From the listing below, reproduce word for word the part that opens with the line containing "return [c +" and closes with the line containing "for t in [i"; reproduce nothing else.
*** Opening of Data for this task ***
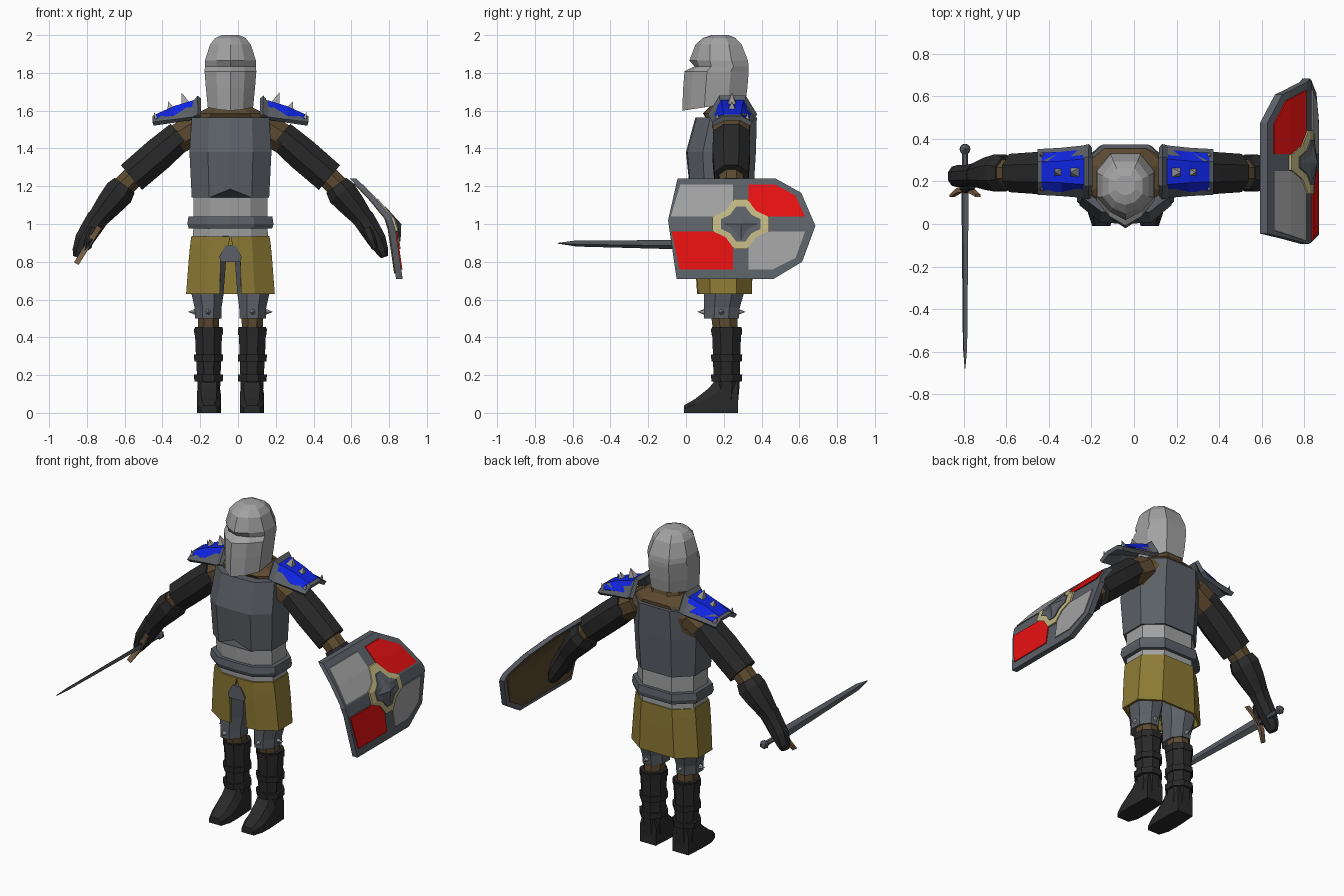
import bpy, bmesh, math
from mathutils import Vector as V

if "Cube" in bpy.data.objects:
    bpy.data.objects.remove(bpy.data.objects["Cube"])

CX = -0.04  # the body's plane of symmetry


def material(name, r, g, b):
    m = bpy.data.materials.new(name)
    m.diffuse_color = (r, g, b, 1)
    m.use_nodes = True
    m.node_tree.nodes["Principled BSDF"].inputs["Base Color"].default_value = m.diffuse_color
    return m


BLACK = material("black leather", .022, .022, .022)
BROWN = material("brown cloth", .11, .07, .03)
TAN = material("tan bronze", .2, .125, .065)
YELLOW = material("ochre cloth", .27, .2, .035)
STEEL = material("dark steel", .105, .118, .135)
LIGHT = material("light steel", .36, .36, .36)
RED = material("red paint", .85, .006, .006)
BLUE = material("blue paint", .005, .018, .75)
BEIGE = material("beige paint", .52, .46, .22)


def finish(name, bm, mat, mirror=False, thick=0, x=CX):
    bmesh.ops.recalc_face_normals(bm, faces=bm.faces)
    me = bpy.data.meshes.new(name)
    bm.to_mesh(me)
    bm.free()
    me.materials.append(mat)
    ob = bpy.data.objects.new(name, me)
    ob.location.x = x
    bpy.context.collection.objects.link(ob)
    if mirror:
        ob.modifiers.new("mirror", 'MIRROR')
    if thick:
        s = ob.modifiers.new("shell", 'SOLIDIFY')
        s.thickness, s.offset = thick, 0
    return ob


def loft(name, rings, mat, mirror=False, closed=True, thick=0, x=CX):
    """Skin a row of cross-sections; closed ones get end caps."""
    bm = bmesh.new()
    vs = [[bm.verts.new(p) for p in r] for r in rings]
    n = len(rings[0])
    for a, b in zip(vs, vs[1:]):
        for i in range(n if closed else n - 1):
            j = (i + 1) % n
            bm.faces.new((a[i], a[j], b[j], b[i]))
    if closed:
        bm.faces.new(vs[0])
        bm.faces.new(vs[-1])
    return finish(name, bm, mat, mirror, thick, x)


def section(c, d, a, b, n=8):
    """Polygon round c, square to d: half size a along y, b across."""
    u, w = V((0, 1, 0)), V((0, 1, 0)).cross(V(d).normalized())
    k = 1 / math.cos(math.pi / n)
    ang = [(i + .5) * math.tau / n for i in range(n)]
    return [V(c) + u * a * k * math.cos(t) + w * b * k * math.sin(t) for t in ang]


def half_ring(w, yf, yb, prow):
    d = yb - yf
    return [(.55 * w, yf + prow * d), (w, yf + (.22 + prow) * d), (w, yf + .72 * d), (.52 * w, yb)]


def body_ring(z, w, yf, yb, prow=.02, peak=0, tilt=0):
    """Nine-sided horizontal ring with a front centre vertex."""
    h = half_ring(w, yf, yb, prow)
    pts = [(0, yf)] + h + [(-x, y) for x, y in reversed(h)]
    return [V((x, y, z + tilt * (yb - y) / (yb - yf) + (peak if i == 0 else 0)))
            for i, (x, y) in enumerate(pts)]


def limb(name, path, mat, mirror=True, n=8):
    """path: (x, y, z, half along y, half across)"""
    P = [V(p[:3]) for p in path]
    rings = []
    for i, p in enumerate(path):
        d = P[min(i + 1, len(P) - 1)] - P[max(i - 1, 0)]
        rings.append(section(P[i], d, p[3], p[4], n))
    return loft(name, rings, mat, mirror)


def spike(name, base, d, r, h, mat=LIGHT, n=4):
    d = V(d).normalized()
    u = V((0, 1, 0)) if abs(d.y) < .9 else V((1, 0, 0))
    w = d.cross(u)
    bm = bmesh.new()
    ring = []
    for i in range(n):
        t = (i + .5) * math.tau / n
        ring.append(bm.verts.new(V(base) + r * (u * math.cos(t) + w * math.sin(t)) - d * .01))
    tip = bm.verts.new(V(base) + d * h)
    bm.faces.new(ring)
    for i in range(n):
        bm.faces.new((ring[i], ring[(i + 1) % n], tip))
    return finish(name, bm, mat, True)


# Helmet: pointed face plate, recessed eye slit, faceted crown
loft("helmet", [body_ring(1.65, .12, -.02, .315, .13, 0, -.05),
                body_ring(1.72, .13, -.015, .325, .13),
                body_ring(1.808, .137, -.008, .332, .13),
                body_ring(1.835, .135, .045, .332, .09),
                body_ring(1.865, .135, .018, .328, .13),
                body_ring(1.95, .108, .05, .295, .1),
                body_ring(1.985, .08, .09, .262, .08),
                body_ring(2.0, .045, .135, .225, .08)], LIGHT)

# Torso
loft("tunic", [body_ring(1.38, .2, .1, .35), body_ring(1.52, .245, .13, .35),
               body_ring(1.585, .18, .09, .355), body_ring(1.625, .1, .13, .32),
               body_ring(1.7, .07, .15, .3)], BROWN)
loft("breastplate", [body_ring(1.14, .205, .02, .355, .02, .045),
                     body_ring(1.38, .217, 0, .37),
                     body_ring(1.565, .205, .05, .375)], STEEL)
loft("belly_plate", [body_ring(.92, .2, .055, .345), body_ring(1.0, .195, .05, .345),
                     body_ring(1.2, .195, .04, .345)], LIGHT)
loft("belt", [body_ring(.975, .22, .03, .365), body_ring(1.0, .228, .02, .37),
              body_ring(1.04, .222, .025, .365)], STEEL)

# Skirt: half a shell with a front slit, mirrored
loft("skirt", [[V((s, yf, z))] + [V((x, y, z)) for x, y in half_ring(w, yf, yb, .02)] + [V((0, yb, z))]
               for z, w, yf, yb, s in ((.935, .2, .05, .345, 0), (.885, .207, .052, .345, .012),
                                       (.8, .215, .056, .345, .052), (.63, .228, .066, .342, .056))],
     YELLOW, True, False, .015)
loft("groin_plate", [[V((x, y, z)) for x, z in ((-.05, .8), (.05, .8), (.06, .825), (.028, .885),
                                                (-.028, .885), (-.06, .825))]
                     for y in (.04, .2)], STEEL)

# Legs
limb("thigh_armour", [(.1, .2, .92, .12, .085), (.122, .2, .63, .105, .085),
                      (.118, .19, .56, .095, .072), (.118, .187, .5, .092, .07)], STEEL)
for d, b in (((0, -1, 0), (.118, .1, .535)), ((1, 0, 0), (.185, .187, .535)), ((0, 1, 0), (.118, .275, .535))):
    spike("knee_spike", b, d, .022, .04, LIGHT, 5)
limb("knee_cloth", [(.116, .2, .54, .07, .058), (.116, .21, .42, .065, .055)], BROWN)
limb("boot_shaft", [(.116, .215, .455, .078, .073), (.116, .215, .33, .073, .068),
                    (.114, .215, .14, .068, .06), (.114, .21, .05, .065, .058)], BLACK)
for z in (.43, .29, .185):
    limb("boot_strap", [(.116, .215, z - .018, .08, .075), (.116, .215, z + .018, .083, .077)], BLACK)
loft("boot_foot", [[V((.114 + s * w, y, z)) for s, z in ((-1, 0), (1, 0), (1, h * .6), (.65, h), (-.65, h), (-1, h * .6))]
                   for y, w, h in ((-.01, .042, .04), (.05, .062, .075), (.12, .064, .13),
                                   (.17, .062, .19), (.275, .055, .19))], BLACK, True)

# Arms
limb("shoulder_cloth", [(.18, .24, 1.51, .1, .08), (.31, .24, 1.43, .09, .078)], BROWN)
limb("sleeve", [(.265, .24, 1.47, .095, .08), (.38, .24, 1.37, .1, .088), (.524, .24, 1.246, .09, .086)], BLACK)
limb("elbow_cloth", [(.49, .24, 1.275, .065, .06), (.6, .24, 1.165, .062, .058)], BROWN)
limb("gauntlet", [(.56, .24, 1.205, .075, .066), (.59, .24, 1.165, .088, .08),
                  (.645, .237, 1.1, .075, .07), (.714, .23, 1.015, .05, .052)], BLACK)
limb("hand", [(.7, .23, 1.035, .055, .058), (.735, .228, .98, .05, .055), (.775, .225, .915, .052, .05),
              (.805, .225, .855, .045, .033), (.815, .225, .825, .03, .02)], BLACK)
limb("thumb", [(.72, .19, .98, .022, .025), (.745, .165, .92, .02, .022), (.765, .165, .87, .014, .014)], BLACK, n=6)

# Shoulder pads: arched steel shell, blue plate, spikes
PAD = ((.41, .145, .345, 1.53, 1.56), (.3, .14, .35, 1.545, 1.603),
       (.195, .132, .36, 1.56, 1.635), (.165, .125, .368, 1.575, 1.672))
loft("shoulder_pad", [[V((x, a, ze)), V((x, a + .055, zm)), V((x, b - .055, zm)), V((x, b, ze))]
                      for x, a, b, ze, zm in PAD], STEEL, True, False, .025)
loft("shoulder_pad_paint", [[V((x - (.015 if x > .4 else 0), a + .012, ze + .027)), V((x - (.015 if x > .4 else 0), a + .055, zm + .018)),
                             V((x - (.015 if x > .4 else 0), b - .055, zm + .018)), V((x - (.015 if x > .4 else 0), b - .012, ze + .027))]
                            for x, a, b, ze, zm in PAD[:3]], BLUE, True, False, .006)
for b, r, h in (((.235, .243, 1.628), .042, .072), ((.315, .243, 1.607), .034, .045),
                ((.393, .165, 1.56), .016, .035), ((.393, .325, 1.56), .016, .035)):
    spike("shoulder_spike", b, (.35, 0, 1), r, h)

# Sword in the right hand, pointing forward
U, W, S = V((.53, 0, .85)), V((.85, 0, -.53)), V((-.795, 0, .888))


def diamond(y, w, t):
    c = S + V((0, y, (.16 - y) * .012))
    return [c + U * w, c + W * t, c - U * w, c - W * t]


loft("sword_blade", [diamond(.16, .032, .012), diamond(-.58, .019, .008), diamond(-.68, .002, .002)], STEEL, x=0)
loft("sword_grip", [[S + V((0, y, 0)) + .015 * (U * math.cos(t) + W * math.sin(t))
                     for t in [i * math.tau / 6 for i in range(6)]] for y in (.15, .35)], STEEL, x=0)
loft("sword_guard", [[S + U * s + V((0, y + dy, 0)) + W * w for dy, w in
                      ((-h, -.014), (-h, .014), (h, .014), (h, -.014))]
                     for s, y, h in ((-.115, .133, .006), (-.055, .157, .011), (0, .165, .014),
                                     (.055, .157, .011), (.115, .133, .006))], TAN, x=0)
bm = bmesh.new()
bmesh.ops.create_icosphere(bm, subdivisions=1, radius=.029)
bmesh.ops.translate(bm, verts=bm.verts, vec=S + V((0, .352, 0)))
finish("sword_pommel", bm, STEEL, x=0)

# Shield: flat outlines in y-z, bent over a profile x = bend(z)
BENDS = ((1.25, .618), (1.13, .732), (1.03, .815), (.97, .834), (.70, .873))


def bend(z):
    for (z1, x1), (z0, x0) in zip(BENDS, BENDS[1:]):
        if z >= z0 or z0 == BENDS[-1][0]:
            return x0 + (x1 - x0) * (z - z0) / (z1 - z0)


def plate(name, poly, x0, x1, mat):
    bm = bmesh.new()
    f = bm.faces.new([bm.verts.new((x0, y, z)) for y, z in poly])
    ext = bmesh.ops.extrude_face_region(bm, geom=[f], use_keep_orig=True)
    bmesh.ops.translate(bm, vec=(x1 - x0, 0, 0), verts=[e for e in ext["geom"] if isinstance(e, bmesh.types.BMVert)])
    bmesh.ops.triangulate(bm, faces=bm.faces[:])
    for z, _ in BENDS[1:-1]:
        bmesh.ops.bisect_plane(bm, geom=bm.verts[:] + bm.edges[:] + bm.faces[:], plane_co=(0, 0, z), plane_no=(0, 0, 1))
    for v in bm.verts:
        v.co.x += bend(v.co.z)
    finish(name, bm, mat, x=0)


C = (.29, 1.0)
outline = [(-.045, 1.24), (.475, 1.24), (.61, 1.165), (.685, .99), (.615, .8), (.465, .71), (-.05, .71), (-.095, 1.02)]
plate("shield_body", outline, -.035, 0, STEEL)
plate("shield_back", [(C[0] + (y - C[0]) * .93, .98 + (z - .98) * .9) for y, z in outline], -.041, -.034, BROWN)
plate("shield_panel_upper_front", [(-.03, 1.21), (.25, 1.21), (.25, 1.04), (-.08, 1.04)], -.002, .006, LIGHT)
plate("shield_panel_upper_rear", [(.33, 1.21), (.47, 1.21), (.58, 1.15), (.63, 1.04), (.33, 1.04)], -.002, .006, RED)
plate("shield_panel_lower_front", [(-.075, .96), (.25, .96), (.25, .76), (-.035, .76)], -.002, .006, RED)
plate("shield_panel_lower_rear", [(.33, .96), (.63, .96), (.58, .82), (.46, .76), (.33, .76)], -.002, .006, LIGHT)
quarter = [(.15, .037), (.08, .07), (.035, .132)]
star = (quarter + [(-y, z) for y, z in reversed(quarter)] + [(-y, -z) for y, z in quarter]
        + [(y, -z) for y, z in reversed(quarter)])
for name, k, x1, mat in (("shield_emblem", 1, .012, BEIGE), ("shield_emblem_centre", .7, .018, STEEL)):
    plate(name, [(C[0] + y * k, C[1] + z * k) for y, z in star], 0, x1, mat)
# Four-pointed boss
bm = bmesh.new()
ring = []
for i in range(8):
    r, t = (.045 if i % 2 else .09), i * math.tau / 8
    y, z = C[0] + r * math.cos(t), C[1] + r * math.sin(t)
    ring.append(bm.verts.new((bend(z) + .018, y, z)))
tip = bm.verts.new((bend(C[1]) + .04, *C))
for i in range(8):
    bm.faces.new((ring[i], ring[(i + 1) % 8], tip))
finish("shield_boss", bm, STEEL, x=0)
*** Close of Data for this task ***
» **Answer to this problem**:
    return [c + U * w, c + W * t, c - U * w, c - W * t]


loft("sword_blade", [diamond(.16, .032, .012), diamond(-.58, .019, .008), diamond(-.68, .002, .002)], STEEL, x=0)
loft("sword_grip", [[S + V((0, y, 0)) + .015 * (U * math.cos(t) + W * math.sin(t))
                     for t in [i * math.tau / 6 for i in range(6)]] for y in (.15, .35)], STEEL, x=0)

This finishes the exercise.